Saved entries:
===
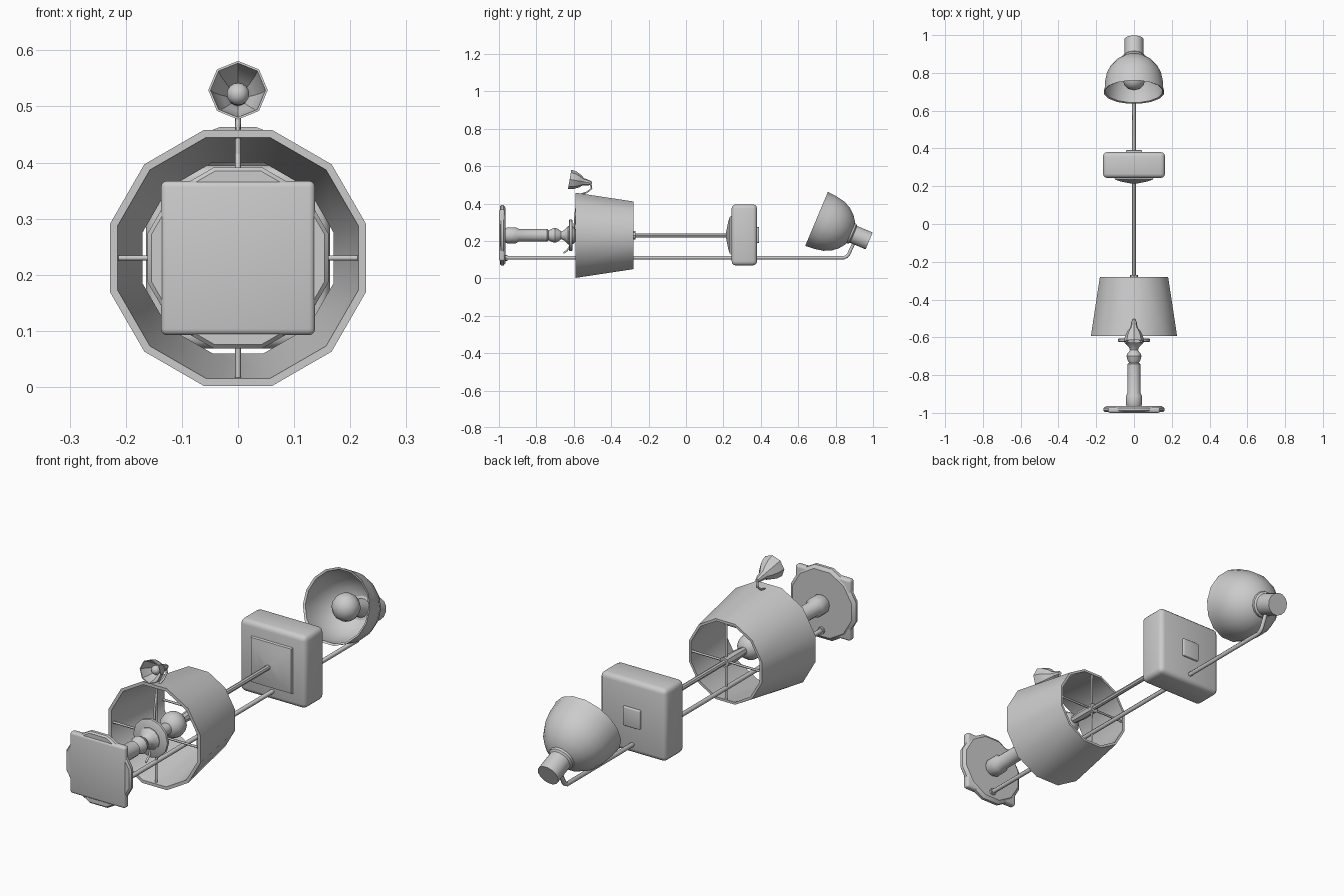
import bpy, bmesh, math
from mathutils import Vector, Matrix

if "Cube" in bpy.data.objects:
    bpy.data.objects.remove(bpy.data.objects["Cube"])

CZ = 0.23  # height of the common lamp axis


def finish(name, bm, smooth=35):
    bmesh.ops.recalc_face_normals(bm, faces=bm.faces)
    me = bpy.data.meshes.new(name)
    bm.to_mesh(me)
    bm.free()
    ob = bpy.data.objects.new(name, me)
    bpy.context.collection.objects.link(ob)
    if smooth:
        bpy.ops.object.select_all(action='DESELECT')
        ob.select_set(True)
        bpy.context.view_layer.objects.active = ob
        bpy.ops.object.shade_smooth_by_angle(angle=math.radians(smooth))
    return ob


def lathe(name, profile, origin=(0, 0, CZ), axis=(0, 1, 0), n=12, phase=0.0, closed=False):
    """Revolve (distance, radius) pairs about an axis lying in the yz plane."""
    a, o, u = Vector(axis).normalized(), Vector(origin), Vector((1, 0, 0))
    v = u.cross(a)
    bm = bmesh.new()
    rings = []
    for t, r in profile:
        rings.append([bm.verts.new(o + a * t + (u * math.cos(k) + v * math.sin(k)) * r)
                      for k in [phase + 2 * math.pi * i / n for i in range(n)]])
    pairs = list(zip(rings, rings[1:]))
    if closed:
        pairs.append((rings[-1], rings[0]))
    else:
        bm.faces.new(rings[0])
        bm.faces.new(rings[-1])
    for p, q in pairs:
        for i in range(n):
            j = (i + 1) % n
            bm.faces.new((p[i], p[j], q[j], q[i]))
    return finish(name, bm)


def block(name, centre, size, bevel):
    bm = bmesh.new()
    bmesh.ops.create_cube(bm, size=1, matrix=Matrix.Translation(centre) @ Matrix.Diagonal((*size, 1)))
    bmesh.ops.bevel(bm, geom=bm.edges[:], offset=bevel, segments=3, profile=0.5, affect='EDGES')
    return finish(name, bm)


def tube(name, points, radius):
    cu = bpy.data.curves.new(name, 'CURVE')
    cu.dimensions = '3D'
    cu.bevel_depth = radius
    cu.bevel_resolution = 1
    cu.use_fill_caps = True
    sp = cu.splines.new('POLY')
    sp.points.add(len(points) - 1)
    for p, c in zip(sp.points, points):
        p.co = (*c, 1)
    ob = bpy.data.objects.new(name, cu)
    bpy.context.collection.objects.link(ob)
    return ob


def ball(name, centre, radius):
    bm = bmesh.new()
    bmesh.ops.create_uvsphere(bm, u_segments=12, v_segments=8, radius=radius,
                              matrix=Matrix.Translation(centre))
    return finish(name, bm, 60)


# Foot: square plate with a round disc on it
block("foot_plate", (0, -0.984, CZ), (0.275, 0.032, 0.275), 0.011)
lathe("foot_disc", [(-0.995, 0.16), (-0.988, 0.167), (-0.975, 0.167), (-0.964, 0.152)],
      phase=math.pi / 12)

# Turned stem, drip ring and bulb holder
lathe("turned_stem", [(-0.97, 0.036), (-0.955, 0.043), (-0.91, 0.043), (-0.895, 0.034),
                      (-0.742, 0.034), (-0.735, 0.026), (-0.72, 0.034), (-0.7, 0.04),
                      (-0.685, 0.034), (-0.667, 0.021), (-0.65, 0.028), (-0.63, 0.05),
                      (-0.60, 0.045), (-0.585, 0.026), (-0.5, 0.026)])
lathe("drip_ring", [(-0.626, 0.078), (-0.622, 0.085), (-0.61, 0.085), (-0.607, 0.08)])
ball("main_bulb", (0, -0.46, CZ), 0.056)
lathe("rear_hub", [(-0.43, 0.015), (-0.35, 0.022), (-0.27, 0.022)], n=8)

# Large twelve-sided shade with wire crosses at both ends
lathe("large_shade", [(-0.592, 0.236), (-0.28, 0.187), (-0.28, 0.176), (-0.592, 0.222)],
      phase=math.pi / 12, closed=True)
for label, y, r in (("front", -0.58, 0.218), ("rear", -0.286, 0.176)):
    tube(label + "_spoke_across", [(-r, y, CZ), (r, y, CZ)], 0.005)
    tube(label + "_spoke_upright", [(0, y, CZ - r), (0, y, CZ + r)], 0.005)

# Small bell lamp above the shade, its arm and the hook below the ring
bell_o, bell_a = Vector((0, -0.622, 0.529)), Vector((0, 0.98, -0.17))
lathe("bell_shade", [(0, 0.053), (0.03, 0.047), (0.058, 0.033), (0.075, 0.019), (0.092, 0.016),
                     (0.092, 0.01), (0.072, 0.014), (0.055, 0.028), (0.029, 0.042), (0, 0.049)],
      bell_o, bell_a, n=8, phase=math.pi / 2, closed=True)
lathe("bell_socket", [(0.045, 0.018), (0.085, 0.017), (0.105, 0.014), (0.12, 0.008)],
      bell_o, bell_a, n=8)
ball("bell_bulb", bell_o + bell_a * 0.04, 0.02)
tube("bell_arm", [(0, -0.51, 0.505), (0, -0.505, 0.48), (0, -0.53, 0.46), (0, -0.575, 0.445),
                  (0, -0.59, 0.36), (0, -0.6, 0.25)], 0.005)
tube("stem_hook", [(0, -0.62, 0.2), (0, -0.622, 0.17), (0, -0.635, 0.15), (0, -0.655, 0.135)], 0.005)

# Upper rod leading to the box
lathe("upper_rod", [(-0.3, 0.011), (0.24, 0.011)], n=8)

# Square box with stepped pyramid front and a small rear plate
block("box_body", (0, 0.312, 0.232), (0.328, 0.136, 0.326), 0.022)
d = math.sqrt(2)
lathe("box_front_pyramid", [(0.25, 0.105 * d), (0.235, 0.1 * d), (0.225, 0.07 * d), (0.214, 0.015 * d)],
      n=4, phase=math.pi / 4)
block("box_rear_plate", (0, 0.382, 0.232), (0.085, 0.018, 0.085), 0.004)

# Lower rod running the full length, bent up to the tilted shade
tube("lower_rod", [(0, -0.97, 0.11), (0, 0.845, 0.11), (0, 0.86, 0.117), (0, 0.87, 0.13),
                   (0, 0.905, 0.205), (0, 0.905, 0.225)], 0.010)
lathe("lower_rod_nut", [(-0.97, 0.016), (-0.955, 0.016)], (0, 0, 0.11), n=8)

# Tilted dome shade, socket and bulb
dome_o, dome_a = Vector((0, 0.698, 0.318)), Vector((0, 0.922, -0.387))
outer = [(0, 0.161), (0.012, 0.158), (0.05, 0.156), (0.1, 0.146), (0.14, 0.127),
         (0.172, 0.1), (0.195, 0.068), (0.205, 0.04)]
inner = [(max(t - 0.008, 0), r - 0.006) for t, r in reversed(outer)]
lathe("dome_shade", outer + inner[:-1], dome_o, dome_a, n=16, phase=math.pi / 16, closed=True)
lathe("dome_socket", [(0.12, 0.03), (0.19, 0.04), (0.192, 0.06), (0.208, 0.058), (0.215, 0.05),
                      (0.305, 0.05)], dome_o, dome_a, n=14)
ball("dome_bulb", dome_o + dome_a * 0.075, 0.06)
===
PROBLEM DESCRIPTION:
Each line from the start of the entries to the line holding "bm.to_mesh(me)" is to be given again exactly, both ends included, and each picture is to be left out.

EXERCISE SOLUTION:
import bpy, bmesh, math
from mathutils import Vector, Matrix

if "Cube" in bpy.data.objects:
    bpy.data.objects.remove(bpy.data.objects["Cube"])

CZ = 0.23  # height of the common lamp axis


def finish(name, bm, smooth=35):
    bmesh.ops.recalc_face_normals(bm, faces=bm.faces)
    me = bpy.data.meshes.new(name)
    bm.to_mesh(me)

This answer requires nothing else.